◆ **TASK OBJECTIVE**
Scan the lines below for the string "turned" and copy every one that has it.

◆ **EXTRACTED MATERIAL**
- - -

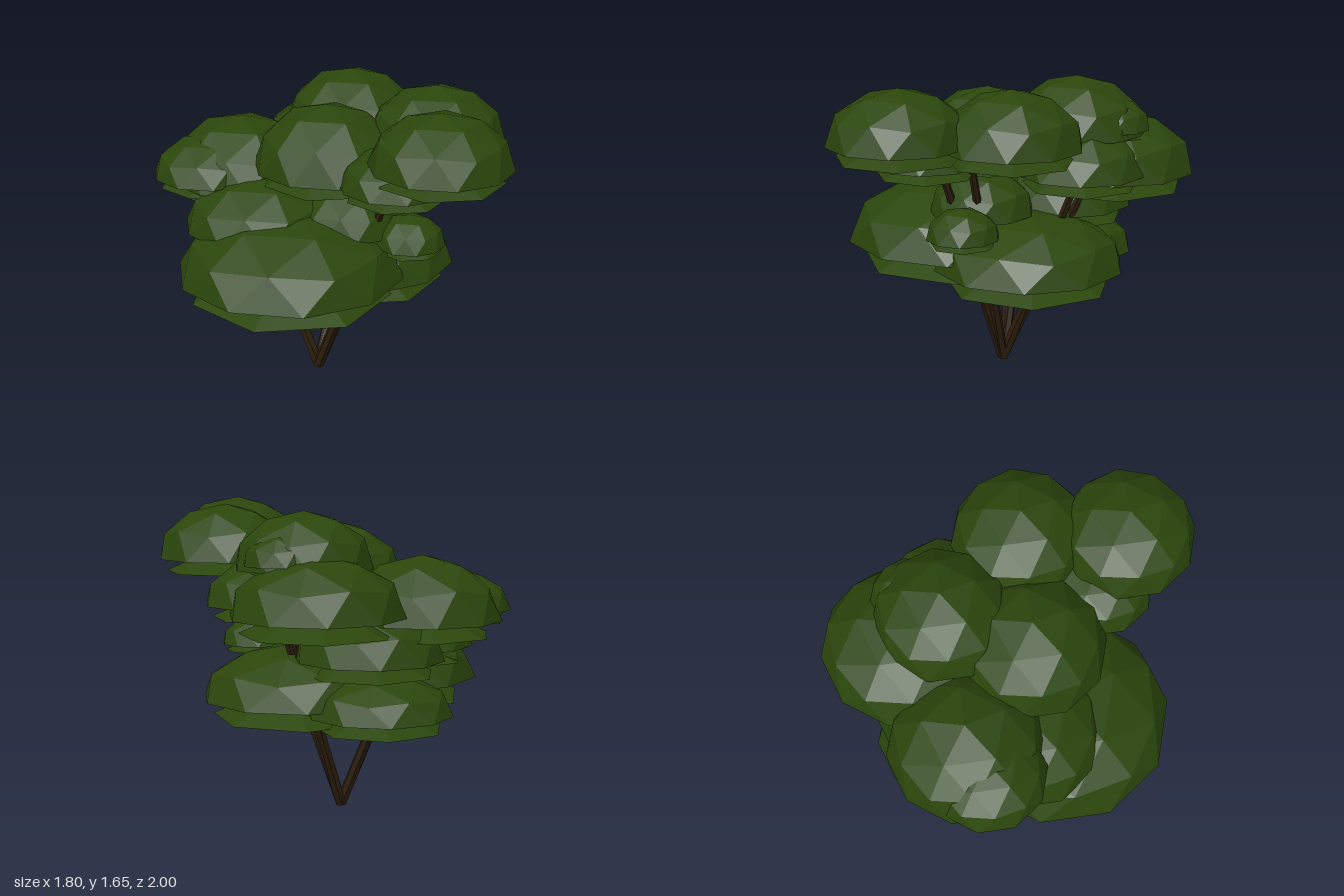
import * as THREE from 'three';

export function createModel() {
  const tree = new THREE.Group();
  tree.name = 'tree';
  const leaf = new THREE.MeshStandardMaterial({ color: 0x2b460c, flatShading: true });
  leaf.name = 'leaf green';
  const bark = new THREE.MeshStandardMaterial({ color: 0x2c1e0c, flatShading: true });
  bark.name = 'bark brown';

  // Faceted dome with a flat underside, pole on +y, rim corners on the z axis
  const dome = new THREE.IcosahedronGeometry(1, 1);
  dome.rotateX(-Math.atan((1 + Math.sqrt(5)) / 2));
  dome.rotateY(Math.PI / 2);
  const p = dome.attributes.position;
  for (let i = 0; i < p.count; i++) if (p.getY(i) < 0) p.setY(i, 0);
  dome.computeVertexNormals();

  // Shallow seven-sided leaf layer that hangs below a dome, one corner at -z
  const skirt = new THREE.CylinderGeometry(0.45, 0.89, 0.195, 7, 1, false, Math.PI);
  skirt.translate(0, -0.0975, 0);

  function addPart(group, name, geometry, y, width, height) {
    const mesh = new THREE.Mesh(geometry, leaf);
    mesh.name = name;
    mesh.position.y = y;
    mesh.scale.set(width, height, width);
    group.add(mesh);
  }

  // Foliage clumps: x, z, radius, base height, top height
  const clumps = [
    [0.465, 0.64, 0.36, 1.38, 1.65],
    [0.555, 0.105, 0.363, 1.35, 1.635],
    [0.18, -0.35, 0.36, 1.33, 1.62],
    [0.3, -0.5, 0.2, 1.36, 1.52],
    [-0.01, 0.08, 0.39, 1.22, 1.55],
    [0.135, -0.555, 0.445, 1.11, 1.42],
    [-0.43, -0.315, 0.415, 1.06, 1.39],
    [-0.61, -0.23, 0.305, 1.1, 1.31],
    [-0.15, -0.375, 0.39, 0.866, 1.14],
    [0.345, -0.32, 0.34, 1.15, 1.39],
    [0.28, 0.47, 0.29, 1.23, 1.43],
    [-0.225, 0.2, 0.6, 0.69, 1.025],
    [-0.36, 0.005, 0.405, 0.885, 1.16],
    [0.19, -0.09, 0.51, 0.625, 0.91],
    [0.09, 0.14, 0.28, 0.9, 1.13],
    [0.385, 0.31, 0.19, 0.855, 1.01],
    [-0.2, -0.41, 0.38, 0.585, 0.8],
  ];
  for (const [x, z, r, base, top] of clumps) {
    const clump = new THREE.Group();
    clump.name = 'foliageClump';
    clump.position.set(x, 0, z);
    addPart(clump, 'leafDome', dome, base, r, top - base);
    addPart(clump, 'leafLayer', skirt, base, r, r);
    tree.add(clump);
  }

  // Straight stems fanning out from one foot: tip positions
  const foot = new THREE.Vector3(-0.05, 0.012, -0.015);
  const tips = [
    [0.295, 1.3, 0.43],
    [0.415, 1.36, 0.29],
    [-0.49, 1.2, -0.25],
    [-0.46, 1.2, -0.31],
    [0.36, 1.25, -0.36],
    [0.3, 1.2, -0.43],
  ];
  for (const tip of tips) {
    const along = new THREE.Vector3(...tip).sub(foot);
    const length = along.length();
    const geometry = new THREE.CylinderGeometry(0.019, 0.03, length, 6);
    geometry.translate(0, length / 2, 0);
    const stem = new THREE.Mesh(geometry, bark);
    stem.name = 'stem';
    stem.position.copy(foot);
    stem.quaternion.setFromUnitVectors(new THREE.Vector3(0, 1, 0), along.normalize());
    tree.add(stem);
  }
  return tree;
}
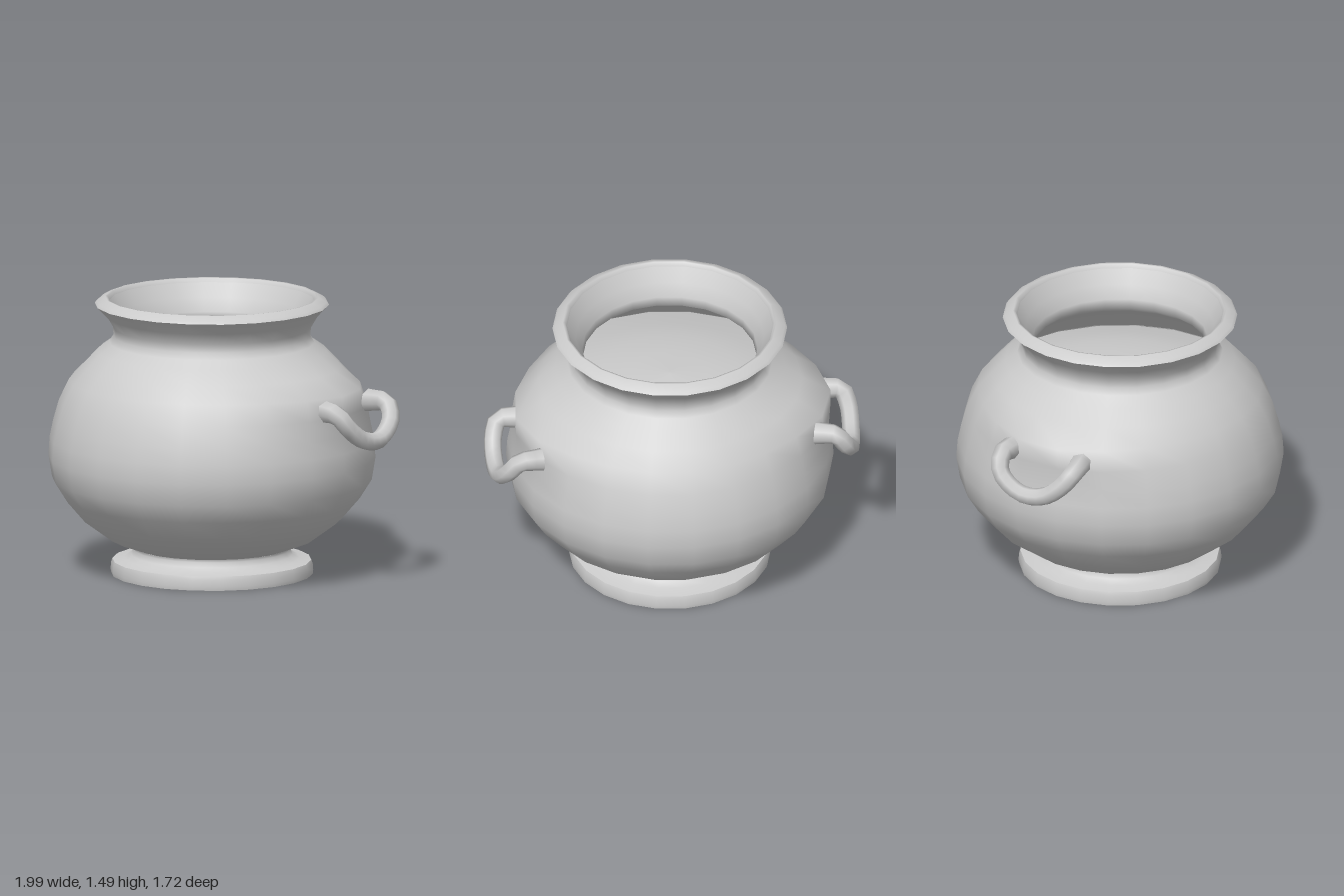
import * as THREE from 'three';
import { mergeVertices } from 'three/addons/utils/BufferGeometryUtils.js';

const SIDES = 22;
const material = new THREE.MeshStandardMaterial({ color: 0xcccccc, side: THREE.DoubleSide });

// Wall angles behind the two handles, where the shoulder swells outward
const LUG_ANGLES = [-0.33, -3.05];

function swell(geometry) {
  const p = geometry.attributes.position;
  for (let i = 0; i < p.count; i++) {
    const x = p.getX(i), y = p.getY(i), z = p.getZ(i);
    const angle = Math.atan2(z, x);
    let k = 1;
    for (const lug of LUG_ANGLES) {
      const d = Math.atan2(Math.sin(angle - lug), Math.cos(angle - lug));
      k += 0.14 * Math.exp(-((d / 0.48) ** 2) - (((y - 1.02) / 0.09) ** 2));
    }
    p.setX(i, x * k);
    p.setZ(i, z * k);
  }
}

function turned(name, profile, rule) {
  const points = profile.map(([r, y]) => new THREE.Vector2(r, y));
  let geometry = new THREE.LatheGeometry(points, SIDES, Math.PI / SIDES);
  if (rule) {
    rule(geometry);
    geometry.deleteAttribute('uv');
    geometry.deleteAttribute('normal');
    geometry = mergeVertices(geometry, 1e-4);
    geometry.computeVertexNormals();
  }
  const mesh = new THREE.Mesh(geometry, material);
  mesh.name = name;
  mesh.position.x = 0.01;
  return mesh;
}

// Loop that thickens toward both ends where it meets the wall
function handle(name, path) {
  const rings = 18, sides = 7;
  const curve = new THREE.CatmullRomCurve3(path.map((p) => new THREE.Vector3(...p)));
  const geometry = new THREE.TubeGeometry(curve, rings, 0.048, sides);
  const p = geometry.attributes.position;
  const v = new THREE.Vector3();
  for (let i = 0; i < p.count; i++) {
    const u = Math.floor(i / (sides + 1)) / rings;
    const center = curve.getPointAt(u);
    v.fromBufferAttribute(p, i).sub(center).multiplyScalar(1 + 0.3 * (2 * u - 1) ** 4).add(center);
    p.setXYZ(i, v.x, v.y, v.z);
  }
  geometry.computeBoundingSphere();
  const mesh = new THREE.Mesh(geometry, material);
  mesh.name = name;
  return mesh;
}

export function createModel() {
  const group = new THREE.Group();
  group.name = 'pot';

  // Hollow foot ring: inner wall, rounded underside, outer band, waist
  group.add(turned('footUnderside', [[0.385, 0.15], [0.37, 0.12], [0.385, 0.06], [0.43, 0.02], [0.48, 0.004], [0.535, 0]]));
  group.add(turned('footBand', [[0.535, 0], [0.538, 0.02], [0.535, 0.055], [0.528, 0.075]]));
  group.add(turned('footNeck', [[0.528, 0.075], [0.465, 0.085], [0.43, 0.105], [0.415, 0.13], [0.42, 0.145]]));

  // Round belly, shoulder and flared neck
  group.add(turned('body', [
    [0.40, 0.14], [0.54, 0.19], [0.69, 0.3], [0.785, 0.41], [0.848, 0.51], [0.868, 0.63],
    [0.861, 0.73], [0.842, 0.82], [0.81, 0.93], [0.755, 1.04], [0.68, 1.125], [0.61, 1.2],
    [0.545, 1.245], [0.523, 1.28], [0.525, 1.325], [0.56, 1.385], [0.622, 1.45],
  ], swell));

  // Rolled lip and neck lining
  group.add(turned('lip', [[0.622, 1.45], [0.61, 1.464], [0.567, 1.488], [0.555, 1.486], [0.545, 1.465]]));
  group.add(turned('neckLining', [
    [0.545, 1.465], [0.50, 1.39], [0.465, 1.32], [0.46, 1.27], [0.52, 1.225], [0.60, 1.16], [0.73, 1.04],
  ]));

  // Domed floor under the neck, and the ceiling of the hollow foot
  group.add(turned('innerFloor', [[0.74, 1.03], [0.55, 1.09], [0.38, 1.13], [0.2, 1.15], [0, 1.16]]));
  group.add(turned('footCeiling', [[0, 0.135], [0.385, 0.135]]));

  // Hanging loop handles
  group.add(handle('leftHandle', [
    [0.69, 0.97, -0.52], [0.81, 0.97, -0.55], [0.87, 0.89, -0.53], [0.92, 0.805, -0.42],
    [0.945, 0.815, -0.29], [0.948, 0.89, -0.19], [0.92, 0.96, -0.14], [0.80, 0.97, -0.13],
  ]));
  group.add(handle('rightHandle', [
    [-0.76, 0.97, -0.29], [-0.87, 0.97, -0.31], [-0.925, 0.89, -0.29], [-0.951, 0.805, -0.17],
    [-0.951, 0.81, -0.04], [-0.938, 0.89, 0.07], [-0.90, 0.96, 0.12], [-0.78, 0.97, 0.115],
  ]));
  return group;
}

- - -

◆ **TASK RESPONSE**
function turned(name, profile, rule) {
  group.add(turned('footUnderside', [[0.385, 0.15], [0.37, 0.12], [0.385, 0.06], [0.43, 0.02], [0.48, 0.004], [0.535, 0]]));
  group.add(turned('footBand', [[0.535, 0], [0.538, 0.02], [0.535, 0.055], [0.528, 0.075]]));
  group.add(turned('footNeck', [[0.528, 0.075], [0.465, 0.085], [0.43, 0.105], [0.415, 0.13], [0.42, 0.145]]));
  group.add(turned('body', [
  group.add(turned('lip', [[0.622, 1.45], [0.61, 1.464], [0.567, 1.488], [0.555, 1.486], [0.545, 1.465]]));
  group.add(turned('neckLining', [
  group.add(turned('innerFloor', [[0.74, 1.03], [0.55, 1.09], [0.38, 1.13], [0.2, 1.15], [0, 1.16]]));
  group.add(turned('footCeiling', [[0, 0.135], [0.385, 0.135]]));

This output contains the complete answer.